The newspaper won first place in the spot news reporting category for the story about the Menemsha boathouse fire that broke on deadline last July.
The Gazette won first place for headline writing. “They really tell stories and are distinguished in how they successfully dodge cliches,” judges wrote about the Gazette’s headlines.
Reporter Megan Dooley won two prizes: second place for a package of stories about the Island public schools strings program in jeopardy due to budget cuts, and third place in reporting on a racial or ethnic issue for her coverage of the Brazilian scarf controversy just before high school graduation last year.
The Gazette won third place for its arts and entertainment section. Two photography awards, a second and a third, went to photographer Ray Ewing in the pictorial category.

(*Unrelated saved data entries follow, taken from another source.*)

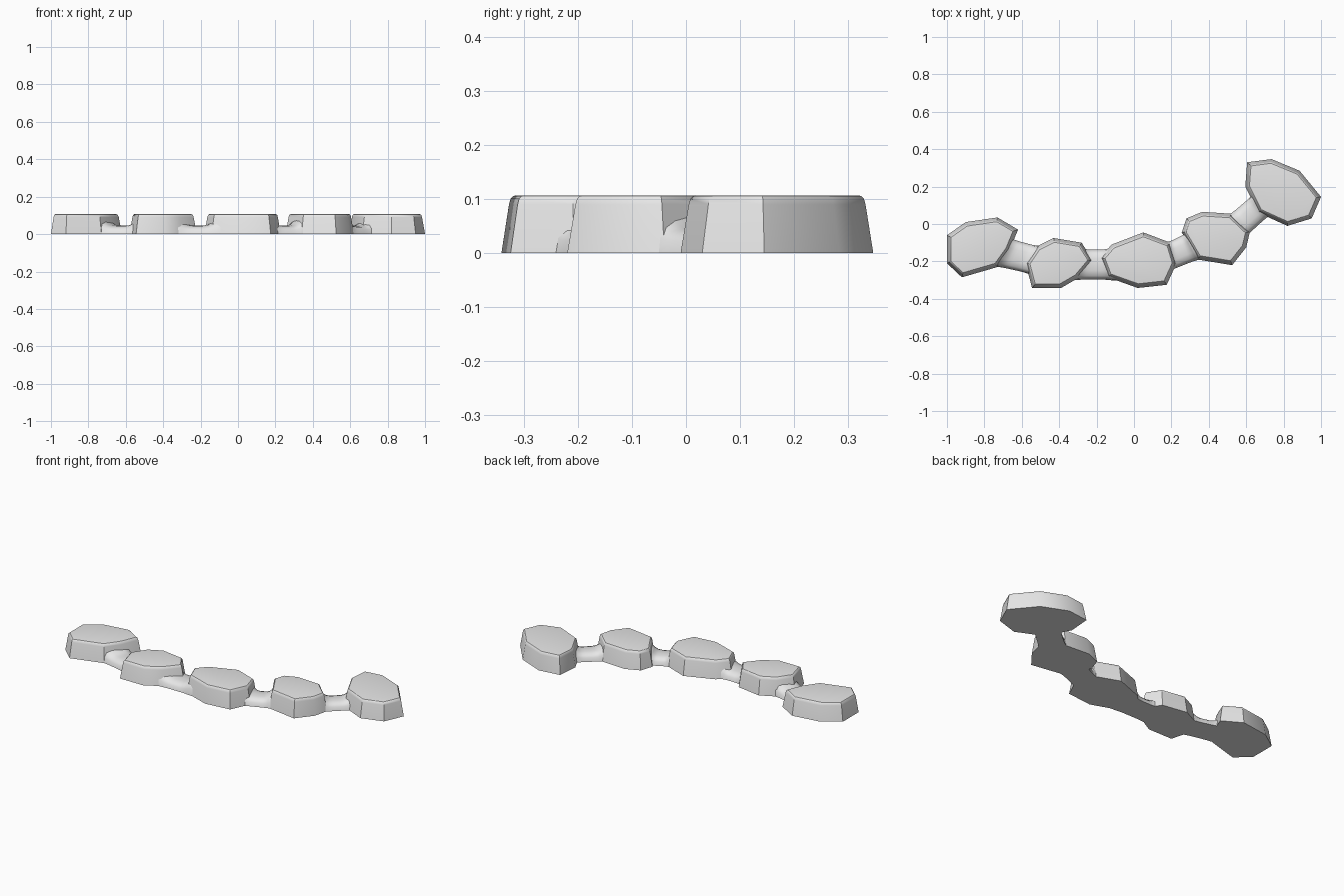
import bpy
import bmesh
from mathutils import Vector

cube = bpy.data.objects.get("Cube")
if cube:
    bpy.data.objects.remove(cube, do_unlink=True)

# One grey stone material
COLOUR = (0.8, 0.8, 0.8, 1)
stone_mat = bpy.data.materials.new("stone grey")
stone_mat.use_nodes = True
stone_mat.diffuse_color = COLOUR
stone_mat.node_tree.nodes["Principled BSDF"].inputs["Base Color"].default_value = COLOUR


def loft(name, rings, angle):
    """Skin closed rings of points, cap both ends and shade."""
    bm = bmesh.new()
    loops = [[bm.verts.new(p) for p in ring] for ring in rings]
    count = len(loops[0])
    for a, b in zip(loops, loops[1:]):
        for i in range(count):
            j = (i + 1) % count
            bm.faces.new((a[i], a[j], b[j], b[i]))
    bm.faces.new(loops[0])
    bm.faces.new(loops[-1])
    bmesh.ops.recalc_face_normals(bm, faces=bm.faces)
    mesh = bpy.data.meshes.new(name)
    bm.to_mesh(mesh)
    bm.free()
    mesh.materials.append(stone_mat)
    obj = bpy.data.objects.new(name, mesh)
    bpy.context.collection.objects.link(obj)
    bpy.ops.object.select_all(action="DESELECT")
    obj.select_set(True)
    bpy.context.view_layer.objects.active = obj
    bpy.ops.object.shade_smooth_by_angle(angle=angle)
    return obj


def inset(outline, d):
    """Move every side of a clockwise outline inward by d."""
    pts = [Vector(p) for p in outline]
    result = []
    for i, p in enumerate(pts):
        e1 = (p - pts[i - 1]).normalized()
        e2 = (pts[(i + 1) % len(pts)] - p).normalized()
        n1, n2 = Vector((e1.y, -e1.x)), Vector((e2.y, -e2.x))
        result.append(p + (n1 + n2) * d / (1 + n1.dot(n2)))
    return result


# Stepping stones: base outlines, clockwise from above
STONES = [
    [(-1, -.06), (-.9, .01), (-.73, .035), (-.62, -.03), (-.665, -.14),
     (-.73, -.23), (-.92, -.285), (-1, -.21)],
    [(-.545, -.342), (-.58, -.21), (-.52, -.12), (-.43, -.075), (-.28, -.1),
     (-.22, -.195), (-.3, -.29), (-.39, -.342)],
    [(-.18, -.18), (-.12, -.11), (.05, -.045), (.195, -.1), (.228, -.21),
     (.175, -.325), (.02, -.342), (-.14, -.285)],
    [(.255, -.045), (.28, .03), (.365, .065), (.52, .055), (.62, -.04),
     (.6, -.125), (.525, -.22), (.34, -.19)],
    [(.605, .33), (.735, .347), (.885, .285), (1, .145), (.95, .03),
     (.82, -.01), (.665, .06), (.595, .2)],
]
# Inset and height of each ring: sloping wall, then a rounded rim
RIM = [(0, 0), (.014, .09), (.017, .101), (.022, .106), (.028, .107)]
for k, outline in enumerate(STONES, 1):
    rings = [[(p.x, p.y, z) for p in inset(outline, d)] for d, z in RIM]
    loft(f"stone_{k}", rings, 0.6)

# Low rounded bridges: back edge start and end, front edge start and end
BRIDGES = [
    [(-.65, -.083), (-.52, -.118), (-.73, -.226), (-.57, -.262)],
    [(-.26, -.137), (-.15, -.137), (-.31, -.297), (-.13, -.297)],
    [(.19, -.095), (.27, -.055), (.2, -.245), (.34, -.19)],
    [(.52, .055), (.625, .145), (.61, -.055), (.72, .045)],
]
SECTION = [(-1, 0), (-.93, .5), (-.75, .82), (-.4, .97), (0, 1),
           (.4, .97), (.75, .82), (.93, .5), (1, 0)]
STEPS = 12
for k, corners in enumerate(BRIDGES, 1):
    b0, b1, f0, f1 = [Vector(c) for c in corners]
    rings = []
    for i in range(STEPS + 1):
        t = -0.2 + 1.4 * i / STEPS
        flare = min(abs(2 * t - 1), 1.1) ** 4
        back, front = b0.lerp(b1, t), f0.lerp(f1, t)
        mid, half = (back + front) / 2, (back - front) / 2
        half *= 1 + 0.04 * flare
        height = 0.045 + 0.02 * flare
        rings.append([(*(mid + half * u), height * v) for u, v in SECTION])
    loft(f"bridge_{k}", rings, 1.2)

The newspaper won six awards in advertising, including four first-place awards.
Top honors went to the Gazette in the categories of advertising campaign (for a Jardin Mahoney ad), local ad in color (an MV Glassworks ad), real estate (a New Seabury ad) and best idea for generating advertising sales (a Vineyard Homes special section). “Wow! Great color photo . . . this is a work of art that should also sell product,” the judges wrote about the glassworks ad.
The Gazette also won second and third place in the local ad black and white category.
The Gazette fared well among its peers. The Ellsworth American, a Maine weekly, won 33 awards including first place for general excellence in editorial and advertising, and the Inquirer and Mirror, the Gazette’s weekly counterpart on Nantucket, won 25 awards.
The Martha’s Vineyard Times, a weekly newspaper published in Vineyard Haven, won no awards this year.
At the outset of the convention at a luncheon on Friday afternoon Anthony Lewis, the retired Pulitzer Prize-winning and longtime New York Times columnist, received the first Stephen Hamblett First Amendment Award.
Mr. Lewis, who recently authored a book on the First Amendment, was honored for years of advocating government accountability.
The award is named after the late publisher of The Providence Journal who presided over a period when the newspaper won a Pulitzer Prize for exposing corruption in the Rhode Island court system. Mr. Hamblett died in 2005.
Mr. Lewis is a longtime summer resident of West Tisbury.